Your task is to repeat exactly the lines below between the line holding "stone.diffuse_color = (0.50, 0.62, 0.67, 1.0)" and the line holding "bpy.context.collection.objects.link(rock)", inclusive, and only those.

[Stored data entries]
- Opening Delimiter -

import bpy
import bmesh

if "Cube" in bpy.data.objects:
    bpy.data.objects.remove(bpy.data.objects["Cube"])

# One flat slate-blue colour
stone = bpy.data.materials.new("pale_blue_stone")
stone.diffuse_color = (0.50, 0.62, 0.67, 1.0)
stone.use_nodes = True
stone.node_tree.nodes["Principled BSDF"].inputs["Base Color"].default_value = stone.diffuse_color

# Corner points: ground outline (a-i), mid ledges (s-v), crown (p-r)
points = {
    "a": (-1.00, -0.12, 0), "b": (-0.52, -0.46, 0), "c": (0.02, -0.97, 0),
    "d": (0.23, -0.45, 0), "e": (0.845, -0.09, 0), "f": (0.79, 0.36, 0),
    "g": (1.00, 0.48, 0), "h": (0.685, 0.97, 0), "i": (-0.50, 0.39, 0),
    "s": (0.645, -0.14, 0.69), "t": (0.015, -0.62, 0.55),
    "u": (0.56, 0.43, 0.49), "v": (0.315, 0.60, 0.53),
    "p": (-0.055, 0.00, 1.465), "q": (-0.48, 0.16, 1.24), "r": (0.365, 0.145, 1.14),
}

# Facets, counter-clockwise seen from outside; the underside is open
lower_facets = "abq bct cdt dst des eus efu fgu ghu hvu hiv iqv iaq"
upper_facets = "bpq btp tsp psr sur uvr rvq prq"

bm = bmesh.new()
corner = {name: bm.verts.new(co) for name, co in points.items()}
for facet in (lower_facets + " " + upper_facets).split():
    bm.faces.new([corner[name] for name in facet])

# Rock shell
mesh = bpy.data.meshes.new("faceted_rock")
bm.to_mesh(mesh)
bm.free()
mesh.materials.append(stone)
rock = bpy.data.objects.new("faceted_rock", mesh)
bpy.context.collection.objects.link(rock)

- Closing Delimiter -
- Opening Delimiter -

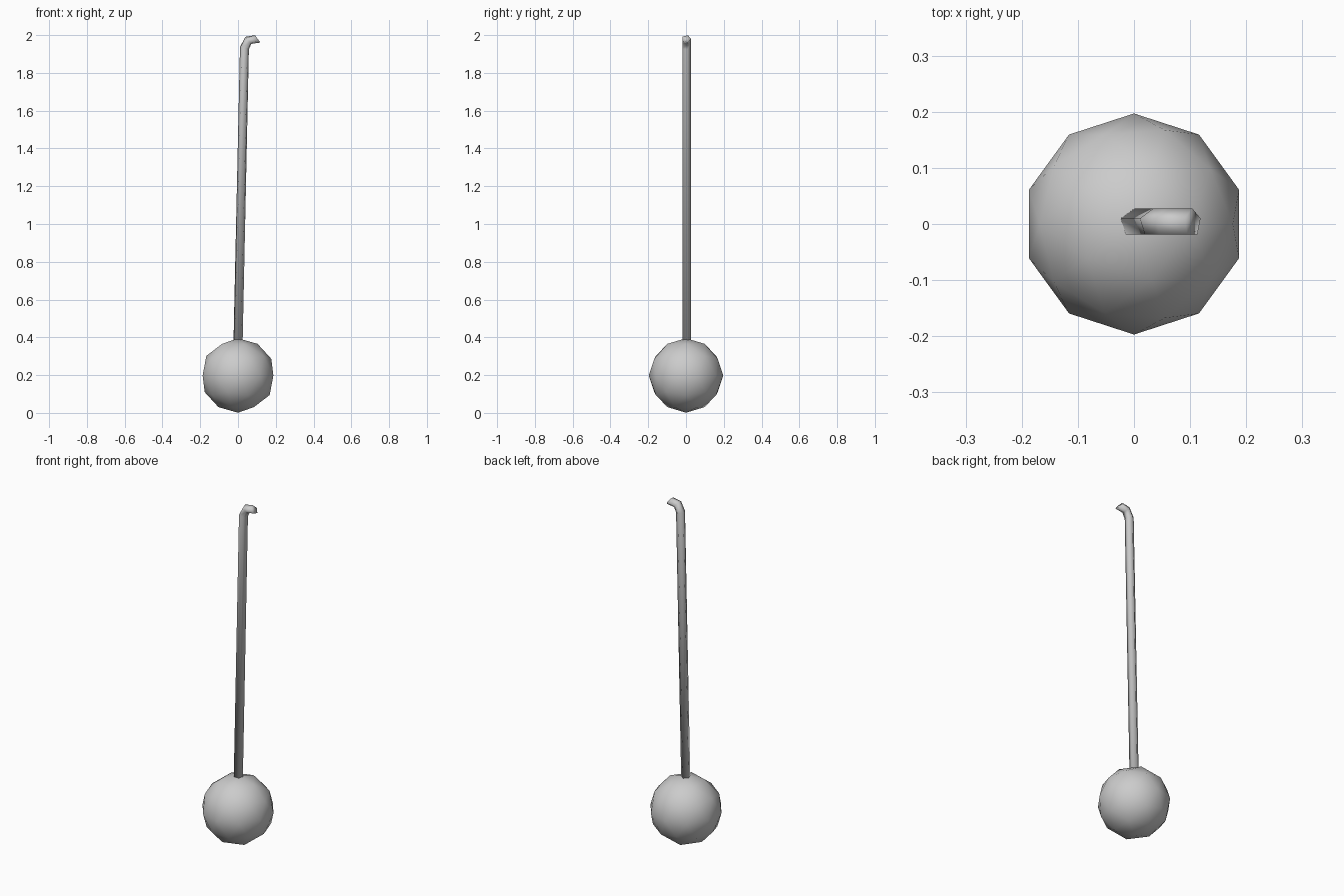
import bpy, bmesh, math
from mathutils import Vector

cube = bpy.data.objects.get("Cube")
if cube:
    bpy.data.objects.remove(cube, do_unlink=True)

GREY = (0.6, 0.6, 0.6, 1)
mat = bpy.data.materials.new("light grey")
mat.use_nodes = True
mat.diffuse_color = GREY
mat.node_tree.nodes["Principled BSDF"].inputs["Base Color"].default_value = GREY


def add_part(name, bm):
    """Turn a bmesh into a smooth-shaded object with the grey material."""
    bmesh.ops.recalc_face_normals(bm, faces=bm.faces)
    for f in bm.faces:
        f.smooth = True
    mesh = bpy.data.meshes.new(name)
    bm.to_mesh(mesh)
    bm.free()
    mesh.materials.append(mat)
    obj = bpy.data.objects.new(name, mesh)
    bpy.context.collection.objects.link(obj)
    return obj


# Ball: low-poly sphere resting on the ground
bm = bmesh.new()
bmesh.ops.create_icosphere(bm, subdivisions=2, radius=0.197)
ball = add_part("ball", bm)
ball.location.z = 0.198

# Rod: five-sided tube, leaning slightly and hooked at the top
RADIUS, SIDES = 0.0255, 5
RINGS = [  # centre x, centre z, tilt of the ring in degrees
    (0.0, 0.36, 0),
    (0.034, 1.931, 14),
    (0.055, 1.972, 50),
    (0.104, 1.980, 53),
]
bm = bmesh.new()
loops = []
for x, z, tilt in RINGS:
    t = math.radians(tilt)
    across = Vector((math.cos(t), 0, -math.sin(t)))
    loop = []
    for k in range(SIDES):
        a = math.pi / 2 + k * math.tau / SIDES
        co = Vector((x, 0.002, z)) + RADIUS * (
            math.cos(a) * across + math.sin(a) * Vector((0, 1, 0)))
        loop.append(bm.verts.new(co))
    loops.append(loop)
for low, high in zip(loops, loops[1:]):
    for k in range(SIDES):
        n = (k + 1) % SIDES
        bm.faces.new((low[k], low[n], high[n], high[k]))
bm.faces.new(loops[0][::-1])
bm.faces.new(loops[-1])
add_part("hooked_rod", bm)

- Closing Delimiter -

• Expected output:
stone.diffuse_color = (0.50, 0.62, 0.67, 1.0)
stone.use_nodes = True
stone.node_tree.nodes["Principled BSDF"].inputs["Base Color"].default_value = stone.diffuse_color

# Corner points: ground outline (a-i), mid ledges (s-v), crown (p-r)
points = {
    "a": (-1.00, -0.12, 0), "b": (-0.52, -0.46, 0), "c": (0.02, -0.97, 0),
    "d": (0.23, -0.45, 0), "e": (0.845, -0.09, 0), "f": (0.79, 0.36, 0),
    "g": (1.00, 0.48, 0), "h": (0.685, 0.97, 0), "i": (-0.50, 0.39, 0),
    "s": (0.645, -0.14, 0.69), "t": (0.015, -0.62, 0.55),
    "u": (0.56, 0.43, 0.49), "v": (0.315, 0.60, 0.53),
    "p": (-0.055, 0.00, 1.465), "q": (-0.48, 0.16, 1.24), "r": (0.365, 0.145, 1.14),
}

# Facets, counter-clockwise seen from outside; the underside is open
lower_facets = "abq bct cdt dst des eus efu fgu ghu hvu hiv iqv iaq"
upper_facets = "bpq btp tsp psr sur uvr rvq prq"

bm = bmesh.new()
corner = {name: bm.verts.new(co) for name, co in points.items()}
for facet in (lower_facets + " " + upper_facets).split():
    bm.faces.new([corner[name] for name in facet])

# Rock shell
mesh = bpy.data.meshes.new("faceted_rock")
bm.to_mesh(mesh)
bm.free()
mesh.materials.append(stone)
rock = bpy.data.objects.new("faceted_rock", mesh)
bpy.context.collection.objects.link(rock)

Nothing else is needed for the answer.